As an employer, you're responsible for the comfort and safety of your team – and that includes their workstation and display screen equipment (DSE) set-up. Any employees that use screens continuously for an hour or more each day are classified as DSE users. Therefore, to reduce the risk of workplace injury, you need to arrange a DSE assessment in line with Health and Safety (Display Screen Equipment) Regulations. These regulations also apply in other countries around the world, so don't be caught out if you're working overseas.
But with so many options available, how do you know which ones are most suitable for your team?
According to HSE statistics, 470,000 employees in the UK have work-related musculoskeletal disorders. Continual repetitious movement, force concentrated on the wrist and hand, and fixed or constrained body positions all contribute to common desk injuries.
A DSE assessment looks at:
According to HSE regulations, employers must arrange a DSE assessment:
The type you opt for will depend on the employee’s location as well as other factors such as your team size and any unique circumstances.
An in-person DSE assessment is a 1:1 session in the workplace that focuses on the health and well-being of your staff. Assessors will review the employee’s workstation setup, take key measurements and make recommendations about posture and work processes.
If you have a larger team and it isn’t possible to offer them one-to-one workstation assessments (in-person or virtual), then an online DSE self-assessment is the fastest way to achieve DSE compliance. We would normally consider online DSE self-assessments for employers with over 20 employees and we would strongly encourage self-assessments for employers with over 50 employees. With greater than 50 employees the administrative burden and complexity becomes too much to manage easily and ensure that you are compliant.
Your team members will use purpose-built DSE assessment software to answer questions about their desk set-up. The software will deliver training tailored to them and give them an action plan based on their responses so that the employee is empowered to ensure their own wellbeing when at home or the office. Of course even the most advanced software cant handle complex issues like RSI, nor should it. High risk cases like employees with repetitive strain injuries and other serious conditions will be flagged up so that they can be given extra attention.
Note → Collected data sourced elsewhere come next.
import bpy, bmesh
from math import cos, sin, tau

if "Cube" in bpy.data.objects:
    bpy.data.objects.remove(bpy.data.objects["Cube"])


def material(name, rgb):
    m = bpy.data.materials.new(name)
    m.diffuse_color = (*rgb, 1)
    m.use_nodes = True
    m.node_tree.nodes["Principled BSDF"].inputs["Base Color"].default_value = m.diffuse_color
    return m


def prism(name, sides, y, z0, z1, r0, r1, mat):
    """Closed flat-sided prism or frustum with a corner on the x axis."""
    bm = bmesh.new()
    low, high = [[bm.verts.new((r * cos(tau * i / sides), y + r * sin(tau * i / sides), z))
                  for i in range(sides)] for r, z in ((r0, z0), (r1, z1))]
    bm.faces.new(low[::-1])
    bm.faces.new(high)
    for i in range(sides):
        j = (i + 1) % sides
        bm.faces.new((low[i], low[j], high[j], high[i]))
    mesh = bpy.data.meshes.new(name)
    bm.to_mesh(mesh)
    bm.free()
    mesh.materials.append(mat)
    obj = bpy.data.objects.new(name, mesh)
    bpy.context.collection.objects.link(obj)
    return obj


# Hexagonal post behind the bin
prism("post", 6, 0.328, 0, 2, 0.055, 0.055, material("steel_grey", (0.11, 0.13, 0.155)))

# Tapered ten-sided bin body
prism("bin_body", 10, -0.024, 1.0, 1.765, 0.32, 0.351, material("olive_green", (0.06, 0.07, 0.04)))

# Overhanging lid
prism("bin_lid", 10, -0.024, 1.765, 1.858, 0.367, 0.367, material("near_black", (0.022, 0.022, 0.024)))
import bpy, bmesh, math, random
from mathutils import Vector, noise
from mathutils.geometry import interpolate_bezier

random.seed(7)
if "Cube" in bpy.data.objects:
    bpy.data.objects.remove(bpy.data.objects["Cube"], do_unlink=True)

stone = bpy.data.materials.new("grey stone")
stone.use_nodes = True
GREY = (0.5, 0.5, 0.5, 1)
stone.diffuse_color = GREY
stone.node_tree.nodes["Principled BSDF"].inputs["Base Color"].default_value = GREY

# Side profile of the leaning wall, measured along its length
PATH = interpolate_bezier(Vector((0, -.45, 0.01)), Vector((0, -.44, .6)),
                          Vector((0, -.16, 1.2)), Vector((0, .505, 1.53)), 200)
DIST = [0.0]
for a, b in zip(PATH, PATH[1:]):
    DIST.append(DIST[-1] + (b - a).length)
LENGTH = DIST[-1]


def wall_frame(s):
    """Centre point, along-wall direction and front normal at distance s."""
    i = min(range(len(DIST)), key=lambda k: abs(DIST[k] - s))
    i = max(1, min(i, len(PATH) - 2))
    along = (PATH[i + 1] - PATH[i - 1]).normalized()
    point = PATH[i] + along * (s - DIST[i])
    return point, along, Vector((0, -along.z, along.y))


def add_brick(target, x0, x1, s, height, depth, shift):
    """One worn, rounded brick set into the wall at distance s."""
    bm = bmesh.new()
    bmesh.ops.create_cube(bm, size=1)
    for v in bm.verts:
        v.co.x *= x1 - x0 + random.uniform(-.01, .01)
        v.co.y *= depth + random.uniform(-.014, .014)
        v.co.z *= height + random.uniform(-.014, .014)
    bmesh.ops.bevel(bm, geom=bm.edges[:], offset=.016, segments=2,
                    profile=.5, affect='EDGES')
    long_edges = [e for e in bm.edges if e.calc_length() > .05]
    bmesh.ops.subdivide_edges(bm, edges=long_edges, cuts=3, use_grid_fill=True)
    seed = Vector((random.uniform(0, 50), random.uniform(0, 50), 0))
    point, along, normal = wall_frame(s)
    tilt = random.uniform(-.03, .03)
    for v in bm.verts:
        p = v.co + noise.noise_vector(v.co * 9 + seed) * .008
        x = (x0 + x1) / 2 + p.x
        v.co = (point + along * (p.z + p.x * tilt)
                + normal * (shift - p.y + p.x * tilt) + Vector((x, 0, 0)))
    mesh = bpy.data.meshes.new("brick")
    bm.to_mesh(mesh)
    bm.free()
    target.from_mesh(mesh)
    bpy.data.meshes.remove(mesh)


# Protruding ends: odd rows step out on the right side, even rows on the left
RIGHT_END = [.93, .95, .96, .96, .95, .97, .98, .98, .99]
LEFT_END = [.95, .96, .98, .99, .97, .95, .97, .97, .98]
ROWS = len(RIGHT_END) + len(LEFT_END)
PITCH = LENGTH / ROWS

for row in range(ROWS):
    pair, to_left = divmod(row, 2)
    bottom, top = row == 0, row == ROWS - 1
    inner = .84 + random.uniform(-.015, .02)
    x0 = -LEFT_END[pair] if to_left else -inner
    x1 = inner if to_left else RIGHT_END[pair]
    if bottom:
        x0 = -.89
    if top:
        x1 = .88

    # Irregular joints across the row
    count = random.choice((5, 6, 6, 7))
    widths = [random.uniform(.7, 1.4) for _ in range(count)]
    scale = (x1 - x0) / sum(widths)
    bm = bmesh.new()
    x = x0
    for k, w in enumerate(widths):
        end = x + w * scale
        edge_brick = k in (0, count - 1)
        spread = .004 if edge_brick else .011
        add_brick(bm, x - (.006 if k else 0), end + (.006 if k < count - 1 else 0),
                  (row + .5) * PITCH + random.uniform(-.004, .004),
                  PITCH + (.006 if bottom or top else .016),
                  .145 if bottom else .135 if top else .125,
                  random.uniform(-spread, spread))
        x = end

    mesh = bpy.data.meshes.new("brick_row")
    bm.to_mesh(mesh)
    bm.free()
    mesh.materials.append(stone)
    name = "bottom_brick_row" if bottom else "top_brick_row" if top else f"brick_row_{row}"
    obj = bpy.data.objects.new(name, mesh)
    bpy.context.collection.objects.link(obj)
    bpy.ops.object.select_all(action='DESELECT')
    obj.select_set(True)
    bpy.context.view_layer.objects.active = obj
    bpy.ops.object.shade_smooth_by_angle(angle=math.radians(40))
These online self-assessments are easy and convenient for employees to complete. The software also allows employers to track and manage multiple assessments across office and WFH workplaces.
A virtual workstation assessment is suitable for all employees wherever they work and is a convenient alternative to an in-person evaluation. Using familiar video conferencing technology, an assessor delivers a thorough DSE assessment that minimises disruption but comprises the same level of detail as a 1:1 session.
Virtual workstation assessments are ideal for those who work from home.
Remember, as an employer, you have the same responsibility to people working from home as office-based employees. A home working DSE assessment streamlines the process, allowing your business to achieve full compliance with HSE guidelines.
Employees with underlying medical issues, backache, upper limb disorders or other needs requiring in-depth attention will benefit from an ergonomic assessment. This type of advanced ergonomic assessment is carried out by a NEBOSH-qualified assessor and may take up to an hour. A detailed follow-up report includes actionable advice on risk mitigation and management.
As you may imagine, this type of workstation assessment is suited to a specific team member. Pregnancy causes a lot of changes in the body and expectant employees may need additional physical support. However, a pregnant worker DSE assessment also gives you the chance to care for and engage with your team member more effectively.
Employees with an incorrect workstation setup are at risk of a host of discomforts. From eye strain, headaches and mental fatigue to neck ache, back pain, and wrist problems, these issues often worsen over time.
Any DSE assessment should therefore cover four critical steps to identify risks before they become more significant injuries:
However, you also need to consider the size of your teams, their work environments and whether they need additional support.
For example, are you arranging an annual DSE assessment across all your teams? An in-person or virtual DSE assessment ensures HSE compliance and delivers readily actionable advice from a fully-qualified assessor.
Do you need workstation assessments for a specific reason, e.g. injury, pregnancy or because your staff members require additional support with ongoing conditions? A DSE assessment is part of your duty of care to ensure your staff feel cared for and valued. In addition, an ergonomic assessment provides employee comfort and ensures best practice.
Other factors to consider when choosing the correct DSE assessment for your workforce include the following: